Elements that have similar properties are usually in the same group or family of the periodic table. Within the same group elements have similar electron configurations because the have the same number of valence electrons. Valence electrons are the outermost electrons that are lost, gained or shared with other atoms through chemical reactions. Elements with the same number of valence electrons tend to react in the same ways and produce the same types of compounds.
Here are a few examples:
The Group 1 elements, called Alkali Metals, have one valence electron. The lose this electron to form +1 ion, which gives them the stable electron configuration of a Noble Gas. This results in similarity of compouds - LiCl, NaCl, KCl and so forth.
Similarly, the Group 2 or Alkaline Earth Elements form compounds such as CaCl2 and MgF2 because they lose their two valence electrons.
Group 17 or 7A, the Halogens, have seven valence electrons and have a strong tendency to gain one electon. This gives them a complete octet, or eight electrons in the outer level, like a noble gas. They're all diatomic (have the formulas F2, Cl2, Br2, I2) and react to form similar compounds such as NaF and NaCl.

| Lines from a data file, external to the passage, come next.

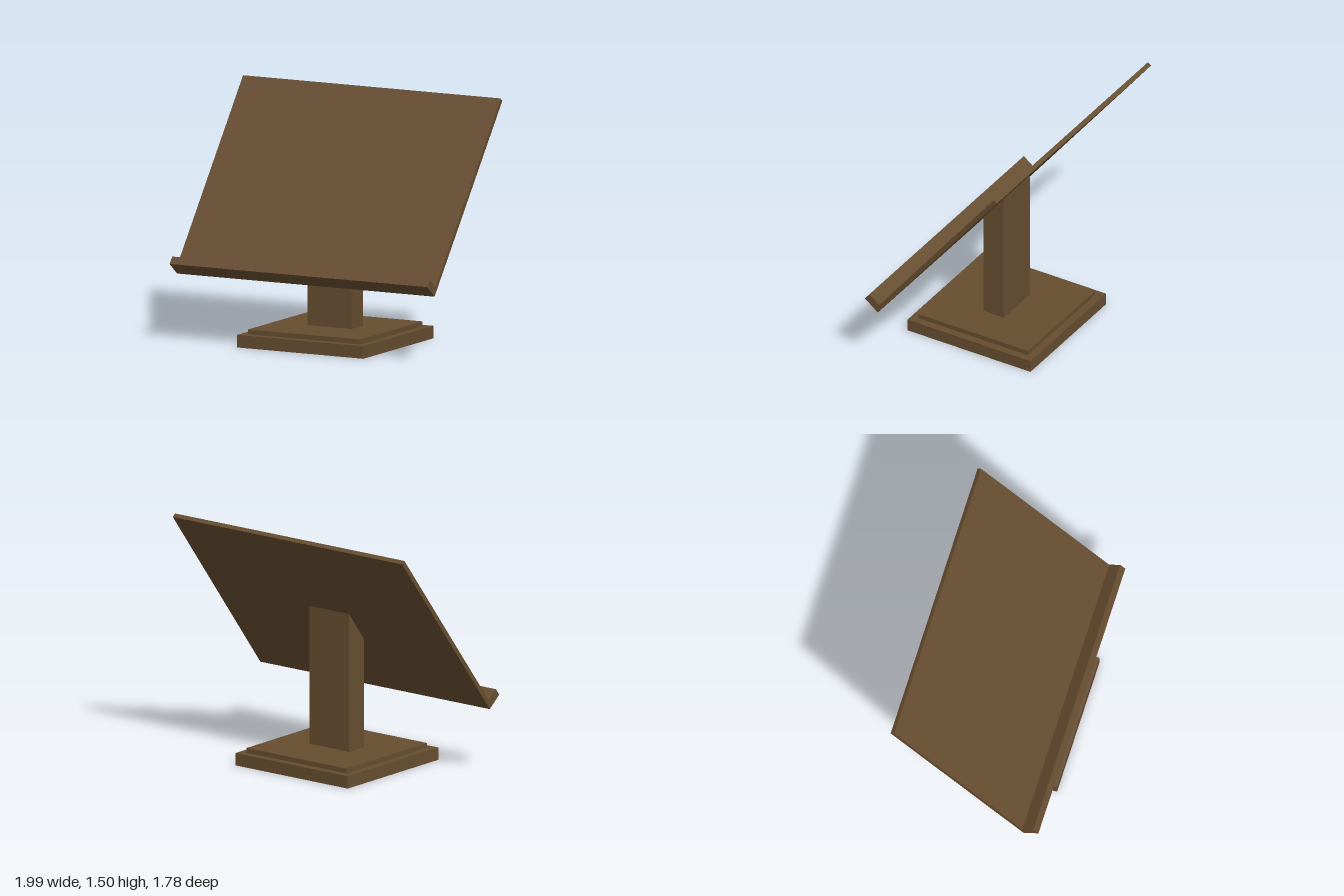
import * as THREE from 'three';

const wood = new THREE.MeshStandardMaterial({ color: 0x664d30 });
wood.name = 'dark wood';

// Box standing on its own bottom face at height y
function block(name, w, h, d, y = 0, z = 0) {
  const mesh = new THREE.Mesh(new THREE.BoxGeometry(w, h, d).translate(0, h / 2, 0), wood);
  mesh.name = name;
  mesh.position.set(0, y, z);
  return mesh;
}

export function createModel() {
  const model = new THREE.Group();
  model.name = 'lectern';
  const stand = new THREE.Group();
  stand.name = 'turnedStand';
  stand.rotation.y = THREE.MathUtils.degToRad(-35);
  model.add(stand);

  const axisZ = 0.0085;
  const tilt = THREE.MathUtils.degToRad(38);
  const hingeY = 0.406, hingeZ = 0.375; // lower rear edge of the tilted rest

  // Stepped square base
  stand.add(block('basePlinth', 0.87, 0.077, 0.87, 0, axisZ));
  stand.add(block('baseStep', 0.774, 0.03, 0.774, 0.077, axisZ));

  // Post, its top cut to the slope of the rest
  const postY = 0.107;
  const post = block('post', 0.305, 1, 0.144, postY, axisZ);
  const p = post.geometry.attributes.position;
  for (let i = 0; i < p.count; i++) {
    if (p.getY(i) > 0.5) {
      const z = p.getZ(i) + axisZ;
      p.setY(i, hingeY + (hingeZ - z) / Math.tan(tilt) - postY);
    }
  }
  post.geometry.computeVertexNormals();
  stand.add(post);

  // Tilted reading rest with a ledge along its lower edge
  const rest = new THREE.Group();
  rest.name = 'readingRest';
  rest.position.set(0, hingeY, hingeZ);
  rest.rotation.x = -tilt;
  const width = 1.778, thick = 0.028, ledgeDepth = 0.116;
  rest.add(block('board', width, 1.367, thick, 0, thick / 2));
  rest.add(block('ledge', width, 0.052, ledgeDepth - thick, 0, (ledgeDepth + thick) / 2));
  stand.add(rest);

  return model;
}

The Noble Gases, in Group 18 or 8A, are unreactive. They have the stability of a complete octet of eight valence electrons.